■ Provided entries ■

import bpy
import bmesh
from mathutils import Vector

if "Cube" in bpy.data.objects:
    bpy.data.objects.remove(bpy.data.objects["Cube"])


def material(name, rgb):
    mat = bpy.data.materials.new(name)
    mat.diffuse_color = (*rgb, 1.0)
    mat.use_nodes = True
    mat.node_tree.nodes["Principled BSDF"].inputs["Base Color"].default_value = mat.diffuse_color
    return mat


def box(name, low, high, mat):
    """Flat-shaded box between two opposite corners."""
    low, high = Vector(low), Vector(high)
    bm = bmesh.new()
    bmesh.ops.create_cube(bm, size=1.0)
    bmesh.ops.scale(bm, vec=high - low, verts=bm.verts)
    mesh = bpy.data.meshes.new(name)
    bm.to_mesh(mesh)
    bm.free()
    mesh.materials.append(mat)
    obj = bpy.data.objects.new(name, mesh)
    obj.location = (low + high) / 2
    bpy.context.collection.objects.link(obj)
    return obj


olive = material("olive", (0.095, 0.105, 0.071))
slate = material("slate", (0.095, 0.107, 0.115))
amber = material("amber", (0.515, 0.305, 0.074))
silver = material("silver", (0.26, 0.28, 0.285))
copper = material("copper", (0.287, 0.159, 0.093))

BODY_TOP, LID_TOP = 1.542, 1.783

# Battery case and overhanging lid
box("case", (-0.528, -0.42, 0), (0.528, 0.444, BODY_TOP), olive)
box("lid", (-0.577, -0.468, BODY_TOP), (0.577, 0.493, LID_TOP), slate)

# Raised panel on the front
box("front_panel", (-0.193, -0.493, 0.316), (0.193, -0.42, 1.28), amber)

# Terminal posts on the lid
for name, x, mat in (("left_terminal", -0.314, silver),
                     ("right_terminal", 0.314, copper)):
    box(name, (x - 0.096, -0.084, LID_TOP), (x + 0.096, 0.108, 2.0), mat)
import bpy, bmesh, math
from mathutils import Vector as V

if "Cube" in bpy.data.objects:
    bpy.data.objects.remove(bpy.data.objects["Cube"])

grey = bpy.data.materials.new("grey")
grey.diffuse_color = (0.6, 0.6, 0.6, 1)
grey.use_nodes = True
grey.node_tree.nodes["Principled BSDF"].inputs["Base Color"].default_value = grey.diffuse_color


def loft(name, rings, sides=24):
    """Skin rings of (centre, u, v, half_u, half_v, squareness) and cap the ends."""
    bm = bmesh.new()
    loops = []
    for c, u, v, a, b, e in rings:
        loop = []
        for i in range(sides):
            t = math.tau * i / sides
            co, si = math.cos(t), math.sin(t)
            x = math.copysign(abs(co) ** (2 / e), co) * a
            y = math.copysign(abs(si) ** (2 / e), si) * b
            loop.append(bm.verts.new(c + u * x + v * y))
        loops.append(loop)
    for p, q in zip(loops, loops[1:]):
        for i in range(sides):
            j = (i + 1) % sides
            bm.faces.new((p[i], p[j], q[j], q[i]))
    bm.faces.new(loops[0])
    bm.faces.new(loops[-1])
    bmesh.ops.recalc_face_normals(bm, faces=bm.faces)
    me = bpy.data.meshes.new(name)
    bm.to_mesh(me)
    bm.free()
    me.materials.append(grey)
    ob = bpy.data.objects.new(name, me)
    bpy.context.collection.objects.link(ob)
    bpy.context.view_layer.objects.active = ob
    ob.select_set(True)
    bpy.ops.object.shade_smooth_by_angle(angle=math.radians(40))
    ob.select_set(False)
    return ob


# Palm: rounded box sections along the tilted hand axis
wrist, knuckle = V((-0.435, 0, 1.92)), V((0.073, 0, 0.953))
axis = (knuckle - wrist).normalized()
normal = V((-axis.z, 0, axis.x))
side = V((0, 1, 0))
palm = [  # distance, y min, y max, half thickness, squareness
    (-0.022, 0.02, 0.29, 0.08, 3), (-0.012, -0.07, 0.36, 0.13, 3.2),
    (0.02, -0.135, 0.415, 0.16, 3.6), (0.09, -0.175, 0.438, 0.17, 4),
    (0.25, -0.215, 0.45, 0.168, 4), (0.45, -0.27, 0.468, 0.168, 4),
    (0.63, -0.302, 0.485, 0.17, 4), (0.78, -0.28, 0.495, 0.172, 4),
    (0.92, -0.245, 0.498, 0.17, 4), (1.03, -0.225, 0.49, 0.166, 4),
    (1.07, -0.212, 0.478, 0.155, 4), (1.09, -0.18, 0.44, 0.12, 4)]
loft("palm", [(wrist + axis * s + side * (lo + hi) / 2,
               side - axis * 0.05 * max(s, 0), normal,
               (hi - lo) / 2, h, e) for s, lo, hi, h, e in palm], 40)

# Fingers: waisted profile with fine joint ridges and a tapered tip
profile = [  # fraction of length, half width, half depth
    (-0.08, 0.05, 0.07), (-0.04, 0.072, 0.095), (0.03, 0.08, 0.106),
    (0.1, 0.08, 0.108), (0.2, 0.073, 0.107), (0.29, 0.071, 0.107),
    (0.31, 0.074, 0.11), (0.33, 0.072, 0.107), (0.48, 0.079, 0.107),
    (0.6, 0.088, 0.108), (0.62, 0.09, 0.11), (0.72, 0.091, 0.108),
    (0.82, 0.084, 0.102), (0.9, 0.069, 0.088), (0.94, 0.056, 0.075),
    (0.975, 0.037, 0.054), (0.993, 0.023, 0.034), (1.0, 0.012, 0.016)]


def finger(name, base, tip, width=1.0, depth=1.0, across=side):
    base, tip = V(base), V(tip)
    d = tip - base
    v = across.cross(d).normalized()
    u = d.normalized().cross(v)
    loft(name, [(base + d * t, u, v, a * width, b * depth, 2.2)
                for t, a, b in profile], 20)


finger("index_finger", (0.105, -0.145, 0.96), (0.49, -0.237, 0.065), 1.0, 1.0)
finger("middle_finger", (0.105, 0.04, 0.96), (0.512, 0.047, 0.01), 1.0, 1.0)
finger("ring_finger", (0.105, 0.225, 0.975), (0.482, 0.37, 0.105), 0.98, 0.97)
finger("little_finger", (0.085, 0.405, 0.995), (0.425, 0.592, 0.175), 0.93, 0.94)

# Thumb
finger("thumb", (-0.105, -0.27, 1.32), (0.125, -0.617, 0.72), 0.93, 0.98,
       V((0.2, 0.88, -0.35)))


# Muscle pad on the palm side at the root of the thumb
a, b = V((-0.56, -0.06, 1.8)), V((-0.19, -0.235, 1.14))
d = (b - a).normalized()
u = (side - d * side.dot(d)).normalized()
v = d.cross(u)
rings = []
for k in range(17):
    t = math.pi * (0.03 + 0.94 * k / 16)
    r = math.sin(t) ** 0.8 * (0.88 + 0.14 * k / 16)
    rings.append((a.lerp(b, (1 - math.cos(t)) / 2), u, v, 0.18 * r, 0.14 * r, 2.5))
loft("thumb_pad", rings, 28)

■ Assigned task ■
Repeat exactly the lines of the data from the first one through the line with "mesh.materials.append(mat)", both of them included.

■ Problem solution ■
import bpy
import bmesh
from mathutils import Vector

if "Cube" in bpy.data.objects:
    bpy.data.objects.remove(bpy.data.objects["Cube"])


def material(name, rgb):
    mat = bpy.data.materials.new(name)
    mat.diffuse_color = (*rgb, 1.0)
    mat.use_nodes = True
    mat.node_tree.nodes["Principled BSDF"].inputs["Base Color"].default_value = mat.diffuse_color
    return mat


def box(name, low, high, mat):
    """Flat-shaded box between two opposite corners."""
    low, high = Vector(low), Vector(high)
    bm = bmesh.new()
    bmesh.ops.create_cube(bm, size=1.0)
    bmesh.ops.scale(bm, vec=high - low, verts=bm.verts)
    mesh = bpy.data.meshes.new(name)
    bm.to_mesh(mesh)
    bm.free()
    mesh.materials.append(mat)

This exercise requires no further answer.